Selected Publications

  • Franklin, T.B., Saab, B.J., Mansuy, I.M. (2012) Neural mechanisms of stress resilience and vulnerability. Neuron. 75:747-61. Doi: 10.1016/j.neuron.2012.08.016.
  • Franklin, T.B., Linder, N., Russig, H., Thony, B., Mansuy, I.M. (2011). Influence of early stress on social abilities and serotonergic functions across generations. Plos One. 6:e21842. doi: 10.1371/journal.pone.0021842.
  • Franklin, T.B., Weiss, I.C., Vizi, S., Mansuy, I.M. (2011) Inheritable effect of unpredictable maternal separation on behavioural responses in mice. Frontiers in Behavioural Neuroscience. 5:3. Doi: 10.3389/fnbeh.2011.00003.eCollection.2011.
  • Franklin, T.B., Mansuy, I.M. (2010) Epigenetic inheritance in mammals: evidence for the impact of adverse environmental effects. Neurobiology of Disease. 39:61-5. doi: 10.1016/j.nbd.2009.11.012.
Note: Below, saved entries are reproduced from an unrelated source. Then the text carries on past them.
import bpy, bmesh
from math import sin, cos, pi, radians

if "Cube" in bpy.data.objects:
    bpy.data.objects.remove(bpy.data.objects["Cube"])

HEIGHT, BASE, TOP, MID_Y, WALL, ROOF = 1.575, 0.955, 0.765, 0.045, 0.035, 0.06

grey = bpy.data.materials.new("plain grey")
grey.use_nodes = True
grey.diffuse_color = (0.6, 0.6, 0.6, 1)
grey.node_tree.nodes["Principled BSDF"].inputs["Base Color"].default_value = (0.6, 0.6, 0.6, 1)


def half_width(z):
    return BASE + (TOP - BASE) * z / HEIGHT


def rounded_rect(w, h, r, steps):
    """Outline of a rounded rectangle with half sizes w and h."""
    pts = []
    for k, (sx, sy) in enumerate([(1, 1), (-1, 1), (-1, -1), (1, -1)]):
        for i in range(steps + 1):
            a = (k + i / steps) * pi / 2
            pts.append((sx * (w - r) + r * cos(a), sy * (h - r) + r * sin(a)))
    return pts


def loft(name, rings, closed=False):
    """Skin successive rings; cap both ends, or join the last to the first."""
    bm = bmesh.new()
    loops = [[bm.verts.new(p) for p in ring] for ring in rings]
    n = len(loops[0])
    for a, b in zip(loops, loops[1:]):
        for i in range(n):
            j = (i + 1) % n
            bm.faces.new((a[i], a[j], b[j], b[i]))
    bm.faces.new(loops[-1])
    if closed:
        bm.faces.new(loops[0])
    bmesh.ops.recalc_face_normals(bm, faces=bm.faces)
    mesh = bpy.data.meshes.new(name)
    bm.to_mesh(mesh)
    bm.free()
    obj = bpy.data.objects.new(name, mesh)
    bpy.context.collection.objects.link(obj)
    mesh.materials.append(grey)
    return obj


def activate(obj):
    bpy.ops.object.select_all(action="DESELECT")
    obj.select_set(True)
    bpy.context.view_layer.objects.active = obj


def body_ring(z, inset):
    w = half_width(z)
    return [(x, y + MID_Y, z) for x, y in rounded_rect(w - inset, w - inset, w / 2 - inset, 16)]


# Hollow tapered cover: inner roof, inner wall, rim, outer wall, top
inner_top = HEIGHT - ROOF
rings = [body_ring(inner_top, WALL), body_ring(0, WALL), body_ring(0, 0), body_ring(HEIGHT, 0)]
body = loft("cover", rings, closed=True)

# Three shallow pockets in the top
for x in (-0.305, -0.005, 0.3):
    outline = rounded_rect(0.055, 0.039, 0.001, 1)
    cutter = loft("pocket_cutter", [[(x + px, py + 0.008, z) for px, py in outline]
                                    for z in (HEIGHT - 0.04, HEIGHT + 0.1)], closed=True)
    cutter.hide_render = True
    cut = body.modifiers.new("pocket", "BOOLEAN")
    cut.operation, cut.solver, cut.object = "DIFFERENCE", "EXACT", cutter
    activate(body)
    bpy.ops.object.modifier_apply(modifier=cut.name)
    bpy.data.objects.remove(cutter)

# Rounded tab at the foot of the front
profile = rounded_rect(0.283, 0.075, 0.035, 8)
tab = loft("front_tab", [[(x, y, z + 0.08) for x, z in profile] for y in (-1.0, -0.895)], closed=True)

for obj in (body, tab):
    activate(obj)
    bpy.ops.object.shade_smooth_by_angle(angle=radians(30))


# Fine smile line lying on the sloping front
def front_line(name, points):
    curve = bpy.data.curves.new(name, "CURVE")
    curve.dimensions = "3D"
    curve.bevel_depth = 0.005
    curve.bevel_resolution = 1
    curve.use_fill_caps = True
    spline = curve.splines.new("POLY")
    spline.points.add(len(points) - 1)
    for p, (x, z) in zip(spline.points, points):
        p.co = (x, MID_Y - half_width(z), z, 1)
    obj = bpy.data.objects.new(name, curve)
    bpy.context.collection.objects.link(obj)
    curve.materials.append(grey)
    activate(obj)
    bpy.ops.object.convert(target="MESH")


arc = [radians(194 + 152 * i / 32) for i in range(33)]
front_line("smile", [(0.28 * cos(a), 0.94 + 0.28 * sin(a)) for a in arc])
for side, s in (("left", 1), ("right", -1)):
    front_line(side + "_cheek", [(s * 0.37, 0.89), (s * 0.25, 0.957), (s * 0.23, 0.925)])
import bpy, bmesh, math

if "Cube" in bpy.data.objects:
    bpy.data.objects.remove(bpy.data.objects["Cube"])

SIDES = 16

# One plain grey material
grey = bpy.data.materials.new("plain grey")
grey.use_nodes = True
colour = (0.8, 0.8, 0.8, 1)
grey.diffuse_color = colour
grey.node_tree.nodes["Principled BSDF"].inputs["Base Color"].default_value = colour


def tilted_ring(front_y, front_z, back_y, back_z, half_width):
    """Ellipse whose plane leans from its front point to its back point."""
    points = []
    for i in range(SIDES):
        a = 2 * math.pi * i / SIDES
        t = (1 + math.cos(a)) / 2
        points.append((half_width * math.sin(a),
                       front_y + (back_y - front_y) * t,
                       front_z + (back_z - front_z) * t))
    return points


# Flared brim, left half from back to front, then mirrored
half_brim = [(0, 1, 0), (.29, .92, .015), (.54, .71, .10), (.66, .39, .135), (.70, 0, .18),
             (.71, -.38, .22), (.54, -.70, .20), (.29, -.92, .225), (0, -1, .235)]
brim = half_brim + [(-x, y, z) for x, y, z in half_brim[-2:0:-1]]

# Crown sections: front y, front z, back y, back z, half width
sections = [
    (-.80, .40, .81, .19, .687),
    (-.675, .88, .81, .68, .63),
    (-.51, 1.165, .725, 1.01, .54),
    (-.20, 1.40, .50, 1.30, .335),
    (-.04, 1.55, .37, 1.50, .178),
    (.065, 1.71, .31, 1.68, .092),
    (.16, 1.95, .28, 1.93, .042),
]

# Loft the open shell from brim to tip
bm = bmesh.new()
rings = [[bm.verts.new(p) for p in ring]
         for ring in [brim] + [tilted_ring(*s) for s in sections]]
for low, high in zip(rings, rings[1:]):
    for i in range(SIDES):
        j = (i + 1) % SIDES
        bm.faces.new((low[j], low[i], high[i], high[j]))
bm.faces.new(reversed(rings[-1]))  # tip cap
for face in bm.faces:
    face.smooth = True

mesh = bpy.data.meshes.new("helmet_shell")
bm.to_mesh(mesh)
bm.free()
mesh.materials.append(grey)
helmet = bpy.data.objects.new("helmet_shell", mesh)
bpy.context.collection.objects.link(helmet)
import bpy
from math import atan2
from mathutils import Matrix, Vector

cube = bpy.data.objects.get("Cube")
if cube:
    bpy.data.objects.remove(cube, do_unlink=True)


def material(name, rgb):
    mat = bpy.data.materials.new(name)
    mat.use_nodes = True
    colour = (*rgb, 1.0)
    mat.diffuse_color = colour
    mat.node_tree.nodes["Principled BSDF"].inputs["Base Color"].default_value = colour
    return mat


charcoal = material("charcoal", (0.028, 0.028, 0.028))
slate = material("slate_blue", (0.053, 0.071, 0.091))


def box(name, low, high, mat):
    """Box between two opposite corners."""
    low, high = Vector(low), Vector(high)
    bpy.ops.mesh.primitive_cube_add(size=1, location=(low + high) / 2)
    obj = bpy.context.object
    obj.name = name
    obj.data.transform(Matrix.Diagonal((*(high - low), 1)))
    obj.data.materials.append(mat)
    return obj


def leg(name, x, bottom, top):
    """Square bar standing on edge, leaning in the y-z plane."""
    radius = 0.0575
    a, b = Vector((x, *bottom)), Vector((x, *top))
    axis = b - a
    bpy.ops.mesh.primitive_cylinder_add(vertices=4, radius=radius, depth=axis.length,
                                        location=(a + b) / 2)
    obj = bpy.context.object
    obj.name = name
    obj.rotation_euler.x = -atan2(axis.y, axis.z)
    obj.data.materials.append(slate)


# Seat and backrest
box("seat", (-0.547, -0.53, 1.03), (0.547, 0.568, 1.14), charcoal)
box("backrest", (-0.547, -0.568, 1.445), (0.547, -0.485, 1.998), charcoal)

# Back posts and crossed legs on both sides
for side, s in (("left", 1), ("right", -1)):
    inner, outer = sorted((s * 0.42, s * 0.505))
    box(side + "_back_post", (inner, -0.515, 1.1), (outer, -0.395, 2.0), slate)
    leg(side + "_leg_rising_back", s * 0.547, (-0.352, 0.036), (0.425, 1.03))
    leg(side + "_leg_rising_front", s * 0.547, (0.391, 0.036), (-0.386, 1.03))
  • Franklin, T.B., Russig, H., Weiss, I.C., Graff, J., Linder, N., Michalon, A., Vizi, S., Mansuy, I.M. (2010) Epigenetic transmission of the impact of early stress across generations. Biological Psychiatry. 68:408-15. doi: 10.1016/j.biopsych.2010.05.036.